The anti-allergy medication I have been on for the past couple of days is absolutely killing me. I have not been able to fall asleep before 5.30 am AGAIN today, so we’re about to see how far one can cycle on 2.5 hours of sleep.
On the positive, the weather has gotten a little bit less stuffy, so it should be easier to ride. Unless the hills take over the torture and continue to torment me on a completely different level. And, unsurprisingly, they do. There are moments when I expect my bike to flip backwards for the slants are this steep.
During my lunch break, I pop into another female cyclist. She’s not touring but doing her regular daily run on a race bike. We start talking and she suggests a safer, less-hilly alternative to my current route. She also offers to put me up for the night. And feed me dinner. Needless to say, she has actually won me over the moment she mentioned the fewer hills and needn’t go further. Up until now, I have been quite religiously following the Trans American trail, as designed by the Adventure Cycling Association. Today though, to be honest, I am totally up for a personalised “Springfield spur.” And so, off we go.

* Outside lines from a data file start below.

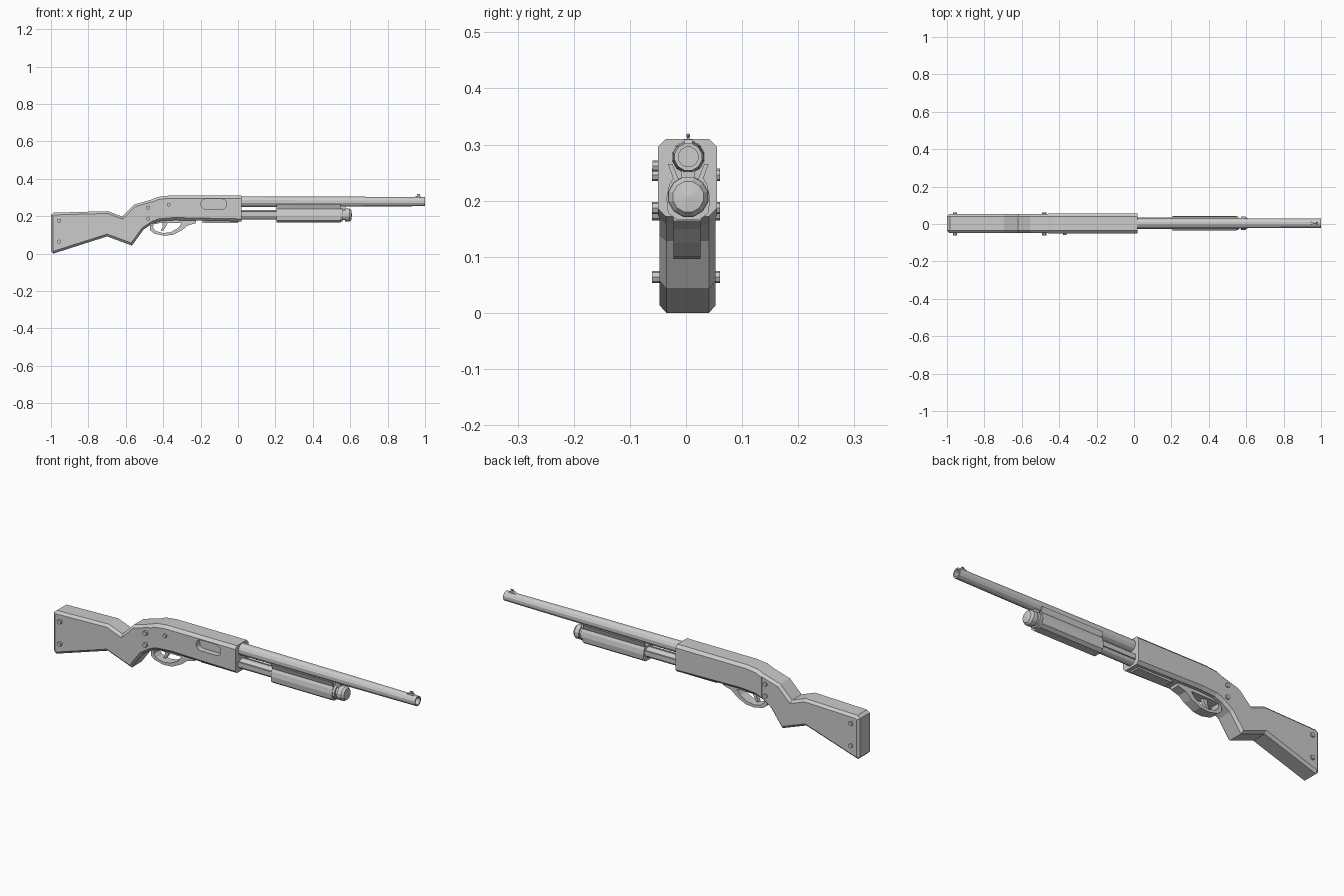
import bpy, bmesh, math

if "Cube" in bpy.data.objects:
    bpy.data.objects.remove(bpy.data.objects["Cube"])

YC = 0.003  # centre plane of the wooden/steel body


def add(name, bm):
    bmesh.ops.recalc_face_normals(bm, faces=bm.faces[:])
    me = bpy.data.meshes.new(name)
    bm.to_mesh(me)
    bm.free()
    ob = bpy.data.objects.new(name, me)
    bpy.context.collection.objects.link(ob)
    return ob


def slab(name, pts, y0, y1, chamfer=0, flat_x=()):
    """Extrude an (x, z) profile across y; chamfer its rims except at the flat_x ends."""
    bm = bmesh.new()
    face = bm.faces.new([bm.verts.new((x, y0, z)) for x, z in pts])
    ext = bmesh.ops.extrude_face_region(bm, geom=[face])
    for v in ext["geom"]:
        if isinstance(v, bmesh.types.BMVert):
            v.co.y = y1
    if chamfer:
        rims = []
        for e in bm.edges:
            a, b = e.verts
            same_side = abs(a.co.y - b.co.y) < 1e-6
            at_end = any(abs(a.co.x - x) + abs(b.co.x - x) < 1e-5 for x in flat_x)
            if same_side and not at_end:
                rims.append(e)
        bmesh.ops.bevel(bm, geom=rims, offset=chamfer, segments=1, affect='EDGES', clamp_overlap=True)
    return add(name, bm)


def bar(name, section, x0, x1):
    """Extrude a (y, z) section along x."""
    bm = bmesh.new()
    a = [bm.verts.new((x0, y, z)) for y, z in section]
    b = [bm.verts.new((x1, y, z)) for y, z in section]
    bm.faces.new(a)
    bm.faces.new(b)
    n = len(a)
    for i in range(n):
        bm.faces.new((a[i], a[(i + 1) % n], b[(i + 1) % n], b[i]))
    return add(name, bm)


def box(name, x0, x1, y0, y1, z0, z1):
    return bar(name, [(y0, z0), (y1, z0), (y1, z1), (y0, z1)], x0, x1)


def turned(name, prof, y, z, n=12):
    """Lathe an (x, radius) profile about an axis parallel to x."""
    bm = bmesh.new()
    rings = []
    for x, r in prof:
        rings.append([bm.verts.new((x, y + r * math.cos(2 * math.pi * (i + .5) / n),
                                    z + r * math.sin(2 * math.pi * (i + .5) / n))) for i in range(n)])
    for a, b in zip(rings, rings[1:]):
        for i in range(n):
            j = (i + 1) % n
            bm.faces.new((a[i], a[j], b[j], b[i]))
    bmesh.ops.remove_doubles(bm, verts=bm.verts[:], dist=1e-5)
    return add(name, bm)


def disc(cx, cz, r, n=8):
    return [(cx + r * math.cos(2 * math.pi * i / n), cz + r * math.sin(2 * math.pi * i / n)) for i in range(n)]


def slot(cx, cz, hx, hz, r):
    """Rounded rectangle outline."""
    pts = []
    for k, (sx, sz) in enumerate([(1, 1), (-1, 1), (-1, -1), (1, -1)]):
        for i in range(4):
            t = math.pi / 2 * (k + i / 3)
            pts.append((cx + sx * (hx - r) + r * math.cos(t), cz + sz * (hz - r) + r * math.sin(t)))
    return pts


# stock with grip
slab("stock", [(-1, .012), (-.988, 0), (-.70, .092), (-.567, .043), (-.505, .128), (-.46, .158),
               (-.46, .29), (-.555, .262), (-.62, .198), (-.695, .227), (-.985, .219), (-1, .207)],
     YC - .050, YC + .050, .012, (-.46,))

# receiver with ejection port recess
receiver = slab("receiver", [(-.46, .158), (-.42, .173), (-.34, .179), (.02, .172), (.02, .31),
                             (-.37, .31), (-.43, .303), (-.46, .29)],
                YC - .053, YC + .052, .014, (-.46, .02))
cutter = slab("port_cutter", slot(-.13, .265, .068, .027, .024), -.08, -.022)
cutter.hide_render = True
mod = receiver.modifiers.new("port", 'BOOLEAN')
mod.operation = 'DIFFERENCE'
mod.solver = 'EXACT'
mod.object = cutter
dg = bpy.context.evaluated_depsgraph_get()
receiver_mesh = bpy.data.meshes.new_from_object(receiver.evaluated_get(dg))
receiver.modifiers.clear()
receiver.data = receiver_mesh
bpy.data.objects.remove(cutter)

# screws on both sides, safety button
for i, (x, z) in enumerate([(-.957, .176), (-.957, .064), (-.48, .246), (-.48, .187)]):
    for side, s in (("right", -1), ("left", 1)):
        slab(f"screw_{side}_{i}", disc(x, z, .011), YC + s * .045, s * .061)
slab("safety_button", disc(-.37, .262, .010), -.060, -.03)

# trigger guard loop, base plate and trigger
outer = [(-.47, .150), (-.47, .125), (-.45, .108), (-.40, .096), (-.35, .100),
         (-.30, .125), (-.27, .150), (-.225, .163), (-.225, .176)]
inner = [(-.30, .165), (-.32, .137), (-.36, .115), (-.40, .110), (-.44, .121), (-.455, .138), (-.45, .160)]
slab("trigger_guard", outer + inner, -.022, .026)
slab("guard_plate", [(-.45, .157), (-.42, .163), (-.225, .163), (-.225, .19), (-.44, .19)], -.022, .026)
slab("trigger", [(-.405, .17), (-.375, .17), (-.385, .145), (-.40, .122), (-.412, .122), (-.402, .145)],
     -.006, .012)
box("shell_lifter", -.19, .0, -.022, .028, .165, .19)

# barrel with hollow muzzle, bead sight
BY = .004
turned("barrel", [(-.02, .030), (.55, .028), (1, .025), (1, .018), (.88, .018), (.88, 0)], BY, .278)
slab("sight_ramp", [(.935, .298), (.985, .298), (.975, .309), (.955, .309)], BY - .008, BY + .008)
box("sight_post", .962, .970, BY - .002, BY + .002, .305, .316)
turned("sight_bead", [(.957, 0), (.960, .004), (.972, .004), (.975, 0)], BY, .316, 6)

# magazine tube, action bars
turned("magazine_tube", [(-.02, 0), (-.02, .026), (.57, .026), (.57, 0)], BY, .207)
for side, s in (("right", -1), ("left", 1)):
    box(f"action_bar_{side}", -.02, .25, BY + s * .024, BY + s * .031, .200, .224)

# pump forearm: faceted grip with flared upper rails
half = [(.020, .166), (.036, .178), (.039, .205), (.034, .228), (.027, .240), (.036, .265), (.028, .265), (.018, .240)]
bar("forearm", [(BY + y, z) for y, z in half] + [(BY - y, z) for y, z in reversed(half)], .207, .548)

# barrel bracket and magazine cap
box("barrel_bracket", .545, .575, BY - .012, BY + .012, .225, .262)
turned("magazine_cap", [(.54, .026), (.545, .037), (.560, .037), (.560, .029), (.572, .029),
                        (.572, .036), (.595, .036), (.606, .028), (.609, 0)], BY, .207)
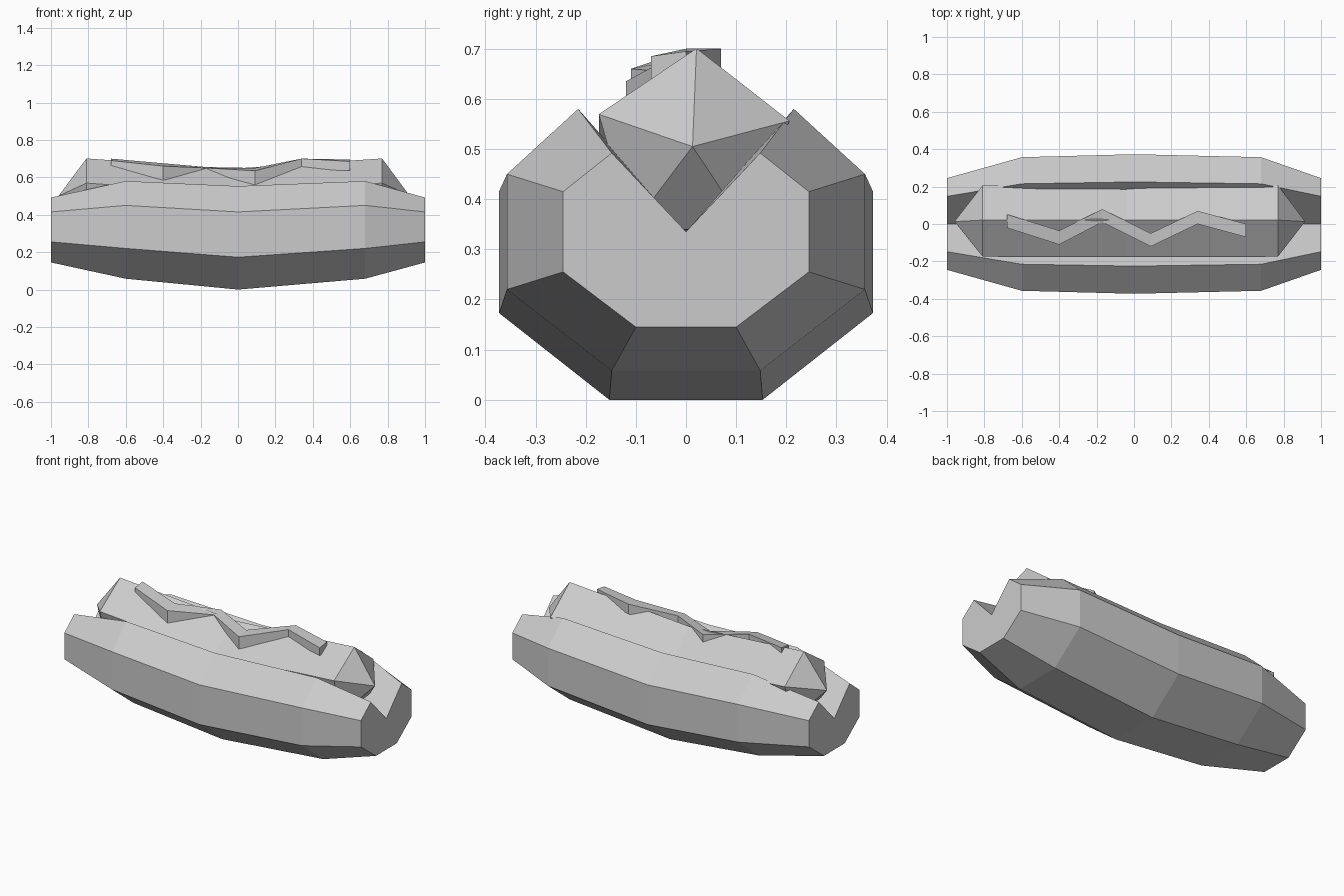
import bpy, bmesh
from math import radians, cos, sin

if "Cube" in bpy.data.objects:
    bpy.data.objects.remove(bpy.data.objects["Cube"])


def loft(name, rings, tips=None):
    """Skin a row of (x, [(y, z), ...]) sections; ends are flat or drawn to tips."""
    bm = bmesh.new()
    rows = [[bm.verts.new((x, y, z)) for y, z in pts] for x, pts in rings]
    n = len(rows[0])
    for a, b in zip(rows, rows[1:]):
        for i in range(n):
            j = (i + 1) % n
            bm.faces.new((a[i], a[j], b[j], b[i]))
    for k, row in enumerate((rows[0], rows[-1])):
        if tips:
            tip = bm.verts.new(tips[k])
            for i in range(n):
                bm.faces.new((row[i], row[(i + 1) % n], tip))
        else:
            bm.faces.new(row)
    bmesh.ops.recalc_face_normals(bm, faces=bm.faces)
    mesh = bpy.data.meshes.new(name)
    bm.to_mesh(mesh)
    bm.free()
    obj = bpy.data.objects.new(name, mesh)
    bpy.context.collection.objects.link(obj)
    return obj


# Bun: mirrored half sections with a V-shaped slot along the top
def bun_section(half):
    return half + [(0, 0.335)] + [(-y, z) for y, z in reversed(half)]


end = bun_section([(0.10, 0.145), (0.245, 0.255), (0.245, 0.415), (0.148, 0.492)])
shoulder = bun_section([(0.148, 0.058), (0.357, 0.22), (0.357, 0.45), (0.215, 0.58)])
middle = bun_section([(0.153, 0.0), (0.373, 0.173), (0.373, 0.415), (0.225, 0.553)])
loft("bun", [(-1, end), (-0.6, shoulder), (0, middle), (0.68, shoulder), (1, end)])


# Sausage: five-sided, sagging in the middle, with pointed ends
def sausage_section(zc):
    return [(0.014 + 0.2 * cos(radians(88 + 72 * i)),
             zc + 0.2 * sin(radians(88 + 72 * i))) for i in range(5)]


loft("sausage",
     [(-0.81, sausage_section(0.501)), (-0.04, sausage_section(0.446)),
      (0.77, sausage_section(0.501))],
     tips=[(-0.96, 0.013, 0.50), (0.915, 0.013, 0.505)])

# Sauce: zigzag ribbon; x, front y, back y, front bottom z, front top z, back top z
zigzag = [(-0.68, -0.02, 0.052, 0.655, 0.69, 0.70),
          (-0.40, -0.11, -0.035, 0.585, 0.66, 0.675),
          (-0.17, 0.01, 0.08, 0.60, 0.65, 0.655),
          (0.09, -0.12, -0.05, 0.56, 0.635, 0.65),
          (0.34, 0.0, 0.07, 0.64, 0.70, 0.70),
          (0.60, -0.07, 0.0, 0.637, 0.685, 0.695)]
loft("sauce_zigzag",
     [(x, [(yf, zb), (yf, zt), (yb, zk), (yb, zb)]) for x, yf, yb, zb, zt, zk in zigzag])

The route is lovely, scenic, almost flat and it’s really refreshing to be able to cycle with another female cyclist. And talk. And have no cars toot us off the road.
We get to Terry’s and I get to meet Bill: her husband and a recumbent cycling enthusiast. Turns out, he’s got many hidden talents and one of them is playing the guitar and singing. Once we get started on music, we keep on singing and dancing until late into the night. I am having the time of my life. On 2.5 hours of sleep.
I think I should actually drop everything and become a professional musician.